North American Halloween Prevention Initiative – Do They Know It’s Hallowe’en (2005)
When I read Adam Lambert recent tweet that defends his new album cover as “campy”, I immediately thought of the most recent album cover that I have seen that displays a true sense of gay camp. The cover for the deluxe edtion of Rufus Wainwright’s Millwaukee At Last shows the artist in a bathrobe and putting on a huge diamond earring. Wainwright is also wearing a bit of eyeliner.
The album uses a retro font that adds to the campiness. The concept is simple. The photograph shows Wainwright’s personality and sense of humor. The image of a vain diva playing at a venue in the American Midwest is a joke that anyone can get in an instant.
Recently, photographer Matthew Rolston took a wonderful campy photograph of Adam Lambert for Rolling Stone. Lambert even uses this image as the background of his Twitter homepage.

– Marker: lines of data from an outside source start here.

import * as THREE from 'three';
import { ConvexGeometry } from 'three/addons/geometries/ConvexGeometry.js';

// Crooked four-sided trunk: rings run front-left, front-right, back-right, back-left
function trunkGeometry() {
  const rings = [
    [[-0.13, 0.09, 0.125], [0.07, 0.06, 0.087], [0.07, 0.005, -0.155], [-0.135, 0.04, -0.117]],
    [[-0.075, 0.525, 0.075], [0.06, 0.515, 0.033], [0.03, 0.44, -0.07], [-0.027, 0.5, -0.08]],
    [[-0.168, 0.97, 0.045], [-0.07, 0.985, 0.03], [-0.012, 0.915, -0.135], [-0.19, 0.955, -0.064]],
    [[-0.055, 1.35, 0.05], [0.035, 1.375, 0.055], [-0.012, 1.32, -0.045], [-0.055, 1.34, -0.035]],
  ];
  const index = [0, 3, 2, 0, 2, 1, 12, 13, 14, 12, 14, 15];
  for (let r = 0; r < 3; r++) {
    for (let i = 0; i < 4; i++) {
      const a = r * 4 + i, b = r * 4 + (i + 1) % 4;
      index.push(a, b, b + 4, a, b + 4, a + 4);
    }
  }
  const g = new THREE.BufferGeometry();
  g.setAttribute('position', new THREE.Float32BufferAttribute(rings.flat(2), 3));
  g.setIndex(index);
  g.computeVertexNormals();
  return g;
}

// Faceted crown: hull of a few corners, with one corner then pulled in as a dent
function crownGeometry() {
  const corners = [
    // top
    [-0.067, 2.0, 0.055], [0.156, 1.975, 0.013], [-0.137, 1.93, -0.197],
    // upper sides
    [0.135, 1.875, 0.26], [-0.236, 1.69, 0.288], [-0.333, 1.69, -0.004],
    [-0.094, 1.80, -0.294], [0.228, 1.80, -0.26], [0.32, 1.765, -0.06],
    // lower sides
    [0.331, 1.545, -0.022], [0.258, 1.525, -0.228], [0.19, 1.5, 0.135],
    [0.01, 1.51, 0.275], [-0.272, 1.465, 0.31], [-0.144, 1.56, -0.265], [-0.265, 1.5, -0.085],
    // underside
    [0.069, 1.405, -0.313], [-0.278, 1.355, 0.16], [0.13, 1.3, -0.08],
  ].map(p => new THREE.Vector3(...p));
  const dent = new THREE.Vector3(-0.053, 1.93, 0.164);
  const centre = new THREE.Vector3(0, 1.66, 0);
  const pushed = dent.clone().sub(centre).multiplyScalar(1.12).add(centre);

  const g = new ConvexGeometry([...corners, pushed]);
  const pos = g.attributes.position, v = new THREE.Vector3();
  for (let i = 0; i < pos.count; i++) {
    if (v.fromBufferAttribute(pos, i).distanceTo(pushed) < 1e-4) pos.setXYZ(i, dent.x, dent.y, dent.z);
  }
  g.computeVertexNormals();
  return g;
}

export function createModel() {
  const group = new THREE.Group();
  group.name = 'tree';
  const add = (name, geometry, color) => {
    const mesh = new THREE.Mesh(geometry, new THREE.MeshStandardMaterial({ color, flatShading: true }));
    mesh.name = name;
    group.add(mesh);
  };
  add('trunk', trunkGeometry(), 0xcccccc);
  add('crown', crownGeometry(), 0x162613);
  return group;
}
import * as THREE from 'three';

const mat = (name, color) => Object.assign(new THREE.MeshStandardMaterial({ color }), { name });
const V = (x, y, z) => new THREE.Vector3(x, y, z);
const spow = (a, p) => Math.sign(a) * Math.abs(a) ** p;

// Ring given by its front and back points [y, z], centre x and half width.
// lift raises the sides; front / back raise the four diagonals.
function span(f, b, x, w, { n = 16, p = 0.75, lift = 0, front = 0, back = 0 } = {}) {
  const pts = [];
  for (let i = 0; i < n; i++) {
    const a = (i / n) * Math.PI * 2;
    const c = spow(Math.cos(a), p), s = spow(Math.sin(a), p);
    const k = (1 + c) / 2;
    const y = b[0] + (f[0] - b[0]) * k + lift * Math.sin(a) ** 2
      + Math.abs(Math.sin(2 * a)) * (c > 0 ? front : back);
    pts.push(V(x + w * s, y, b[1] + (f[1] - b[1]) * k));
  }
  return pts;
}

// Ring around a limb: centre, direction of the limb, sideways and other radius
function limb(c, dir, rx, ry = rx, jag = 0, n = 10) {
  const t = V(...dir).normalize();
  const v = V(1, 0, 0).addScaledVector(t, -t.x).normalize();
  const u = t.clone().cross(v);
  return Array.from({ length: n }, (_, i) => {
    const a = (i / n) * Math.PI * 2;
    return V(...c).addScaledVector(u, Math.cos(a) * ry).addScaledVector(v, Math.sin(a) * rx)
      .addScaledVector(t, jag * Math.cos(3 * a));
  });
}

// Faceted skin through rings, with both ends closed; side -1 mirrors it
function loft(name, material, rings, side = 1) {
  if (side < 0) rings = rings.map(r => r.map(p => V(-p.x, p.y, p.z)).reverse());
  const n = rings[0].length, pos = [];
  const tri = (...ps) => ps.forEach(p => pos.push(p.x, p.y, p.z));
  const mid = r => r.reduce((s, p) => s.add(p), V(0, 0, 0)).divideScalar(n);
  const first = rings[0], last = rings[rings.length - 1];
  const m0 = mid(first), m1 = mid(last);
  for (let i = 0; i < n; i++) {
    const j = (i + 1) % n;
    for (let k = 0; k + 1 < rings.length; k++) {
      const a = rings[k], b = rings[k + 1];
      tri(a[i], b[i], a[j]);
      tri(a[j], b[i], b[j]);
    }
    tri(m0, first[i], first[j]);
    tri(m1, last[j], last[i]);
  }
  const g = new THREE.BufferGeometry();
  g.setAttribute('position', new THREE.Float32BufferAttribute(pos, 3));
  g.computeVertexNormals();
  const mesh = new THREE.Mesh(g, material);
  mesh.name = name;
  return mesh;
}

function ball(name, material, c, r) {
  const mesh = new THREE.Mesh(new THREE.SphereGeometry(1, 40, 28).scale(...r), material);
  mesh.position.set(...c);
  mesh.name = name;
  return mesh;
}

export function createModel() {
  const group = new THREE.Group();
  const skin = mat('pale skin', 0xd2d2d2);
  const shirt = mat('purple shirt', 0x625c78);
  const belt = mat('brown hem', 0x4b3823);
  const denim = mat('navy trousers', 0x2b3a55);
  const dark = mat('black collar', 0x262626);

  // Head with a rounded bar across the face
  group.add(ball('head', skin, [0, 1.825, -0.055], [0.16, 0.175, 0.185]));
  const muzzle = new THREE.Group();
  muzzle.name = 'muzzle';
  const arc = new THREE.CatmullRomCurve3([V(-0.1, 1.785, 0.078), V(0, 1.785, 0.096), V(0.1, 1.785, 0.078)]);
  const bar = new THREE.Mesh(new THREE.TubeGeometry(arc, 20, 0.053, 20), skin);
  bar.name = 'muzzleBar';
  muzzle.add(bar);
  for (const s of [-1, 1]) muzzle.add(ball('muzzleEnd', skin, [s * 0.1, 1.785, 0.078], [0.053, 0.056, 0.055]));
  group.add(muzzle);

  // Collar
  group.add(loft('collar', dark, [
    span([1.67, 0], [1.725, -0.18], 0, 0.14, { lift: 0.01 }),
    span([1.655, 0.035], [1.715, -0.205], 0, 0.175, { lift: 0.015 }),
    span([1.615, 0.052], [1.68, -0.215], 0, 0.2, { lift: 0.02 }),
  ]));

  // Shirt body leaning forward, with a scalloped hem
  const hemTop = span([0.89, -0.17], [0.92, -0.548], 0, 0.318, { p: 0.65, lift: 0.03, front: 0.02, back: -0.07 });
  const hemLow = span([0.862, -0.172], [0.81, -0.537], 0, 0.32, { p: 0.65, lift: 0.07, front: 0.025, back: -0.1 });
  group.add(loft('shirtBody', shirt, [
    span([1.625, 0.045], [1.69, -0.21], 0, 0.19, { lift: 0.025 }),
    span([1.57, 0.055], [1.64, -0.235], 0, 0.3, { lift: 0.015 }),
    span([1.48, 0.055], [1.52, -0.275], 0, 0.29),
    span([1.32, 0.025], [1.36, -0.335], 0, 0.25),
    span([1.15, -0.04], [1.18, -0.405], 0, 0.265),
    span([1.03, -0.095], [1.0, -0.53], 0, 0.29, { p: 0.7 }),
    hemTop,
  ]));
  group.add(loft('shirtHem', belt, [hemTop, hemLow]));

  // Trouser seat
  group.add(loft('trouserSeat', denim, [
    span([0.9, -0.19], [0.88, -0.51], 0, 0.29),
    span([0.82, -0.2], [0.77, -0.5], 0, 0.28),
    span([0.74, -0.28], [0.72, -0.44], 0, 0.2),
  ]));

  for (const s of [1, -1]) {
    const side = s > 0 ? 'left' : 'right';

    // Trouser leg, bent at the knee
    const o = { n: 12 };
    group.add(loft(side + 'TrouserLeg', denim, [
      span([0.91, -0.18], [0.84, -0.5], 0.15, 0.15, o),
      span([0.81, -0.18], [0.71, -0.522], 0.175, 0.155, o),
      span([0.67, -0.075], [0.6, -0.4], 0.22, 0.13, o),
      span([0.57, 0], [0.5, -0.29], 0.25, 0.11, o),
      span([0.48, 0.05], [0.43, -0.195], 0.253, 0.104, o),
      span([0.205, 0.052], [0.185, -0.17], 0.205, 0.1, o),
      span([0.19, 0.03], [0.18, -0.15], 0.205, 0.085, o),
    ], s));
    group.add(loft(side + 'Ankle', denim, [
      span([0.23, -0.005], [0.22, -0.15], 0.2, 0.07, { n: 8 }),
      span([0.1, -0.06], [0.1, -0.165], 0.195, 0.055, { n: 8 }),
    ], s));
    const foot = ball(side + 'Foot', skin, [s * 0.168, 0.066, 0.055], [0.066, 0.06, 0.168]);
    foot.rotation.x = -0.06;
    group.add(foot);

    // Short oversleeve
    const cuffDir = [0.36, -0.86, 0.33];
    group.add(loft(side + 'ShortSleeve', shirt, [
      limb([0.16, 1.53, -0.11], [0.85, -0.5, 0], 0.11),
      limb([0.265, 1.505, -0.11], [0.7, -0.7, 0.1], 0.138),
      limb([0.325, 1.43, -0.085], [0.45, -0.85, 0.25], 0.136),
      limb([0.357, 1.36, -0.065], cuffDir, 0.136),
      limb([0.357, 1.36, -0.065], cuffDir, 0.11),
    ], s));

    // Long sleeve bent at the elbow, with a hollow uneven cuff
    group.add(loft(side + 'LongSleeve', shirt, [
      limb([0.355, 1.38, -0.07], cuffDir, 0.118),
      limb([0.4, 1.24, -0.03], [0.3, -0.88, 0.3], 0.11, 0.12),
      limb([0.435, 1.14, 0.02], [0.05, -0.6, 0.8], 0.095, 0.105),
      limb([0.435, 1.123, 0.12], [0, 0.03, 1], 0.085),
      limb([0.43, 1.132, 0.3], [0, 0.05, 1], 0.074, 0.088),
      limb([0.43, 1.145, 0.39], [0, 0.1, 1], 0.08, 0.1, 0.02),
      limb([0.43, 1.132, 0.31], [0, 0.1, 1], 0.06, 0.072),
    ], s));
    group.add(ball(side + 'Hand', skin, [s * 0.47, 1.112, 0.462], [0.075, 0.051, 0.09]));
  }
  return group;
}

I took that image and applied fonts that are similar to those used on the Rufus Wainwright album. I think the result is an album cover that has much more impact and suits Lambert’s image.
Now, THIS is a campy album cover. I think it works because it is based on the work of a talented photographer and is not overworked. The background is not busy and distracting. It also works with the title of the album. “For Your Entertainment” envokes an image of an artist performing live on stage.
My advice to Adam Lambert is to seek out a talented photographer and art director for your next album cover. Do not try to come up with a cover that screams at the viewer. Your voice already does that.
The title track from Adam Lambert’s forthcoming album For Your Entertainment (right) was released yesterday as the first single. The album is scheduled to be released on November 17 and has caused a great deal of controversy due to the cover that features Lambert in heavy makeup and blue hair.
Lambert has defended the cover on his Twitter account, writing, “Thank you to those who appreciate and understand that the album cover is deliberately campy. It’s an (homage) to the past. It IS ridiculous.”
Personally, I don’t have a problem with Lambert’s glam makeup. The cover is simply overdone. The stars in outer space background, amateurish typography and bright blue hair are all just to the right of being tacky.
Thankfully, the cover for the single is in black and white. The photo was probably taken during the same shoot for the album. Yet, the makeup does not come across as being as artificial as the image on the album cover.
AFI – All Hallow’s EP (1999)
Posted by: Scott
The single was released in July and followed by a music video that was posted on the artist’s YouTube channel in September. Both the song and the video have a very European flavor. It always puzzles me when British pop singers try to sound like Americans and vice versa.
The cover art for Lewis’ album, the Sad Song single and remix EP can all be described as busy. The images are very overworked with flourishes, colorful designs and distracting backgrounds. That isn’t always a bad thing. However, there doesn’t seem to be any concept behind these covers. The busy graphics are just there for decoration. The result is far from pleasing to the eye.
If you’re looking for some great Halloween sounds to play for the trick or treaters tomorrow and you don’t have a lot of time to make your own mix, consider downloading some classic horror radio programs featuring Vincent Price and Boris Karloff. These radio shows are more interesting than the typical Halloween sound effects CD and fun for the whole family.
A 23-minute track of Boris Karloff’s Death for Sale is available on Amazon.com for only 99 cents. The program features spooky sound effects and the unmistakable and creepy voice of Boris Karloff. This is a real bargain.
Also, available on Amazon.com is Witchcraft & Magic by Vincent Price. It features 14 tracks for $8.99 or selected tracks can be purchased for 99 cents each. It isn’t quite the deal as the Karloff album, but it is still worth the Price (pun intended).
Legendary rock band U2 has just released a special “super deluxe” limited editon of their 1984 album The Unforgettable Fire (right) containing the remastered album a bonus audio CD, a DVD with live footage, documentary and videos, a 56 page hardback book with liner notes written by the band, and five photographic prints.
The box sex was released the day after U2’s October 25 performance at the Rose Bowl was streamed live on the Internet. The 2 hour and 21 minute show is now available on the band’s official YouTube channel.
From the press materials, box set looks as if it has been done right. The original album art has been reproduced quite nicely and used consistently on all of the packaged materials. This limited edition is also priced quite reasonably (currently on sale for $39.99 at Amazon.com).
Oingo Boingo – Dead Man’s Party (1990)
Posted by: Aquanaut
For those of you who are new to the AlbumArtExchange blog, our Déjà vu category is for album covers that seem eerily familiar — as if you’ve seen in somewhere before. Today, I ran across an album by Athens, Georgia rock band Widespread Panic that reminded me of the cover for a forthcoming album from Orange County, California metal band Throwdown.
Throwdown – Deathless (November 2009)
Widespread Panic – Don’t Tell The Band (2001)
The New Pornographers – Myriad Harbour (2007)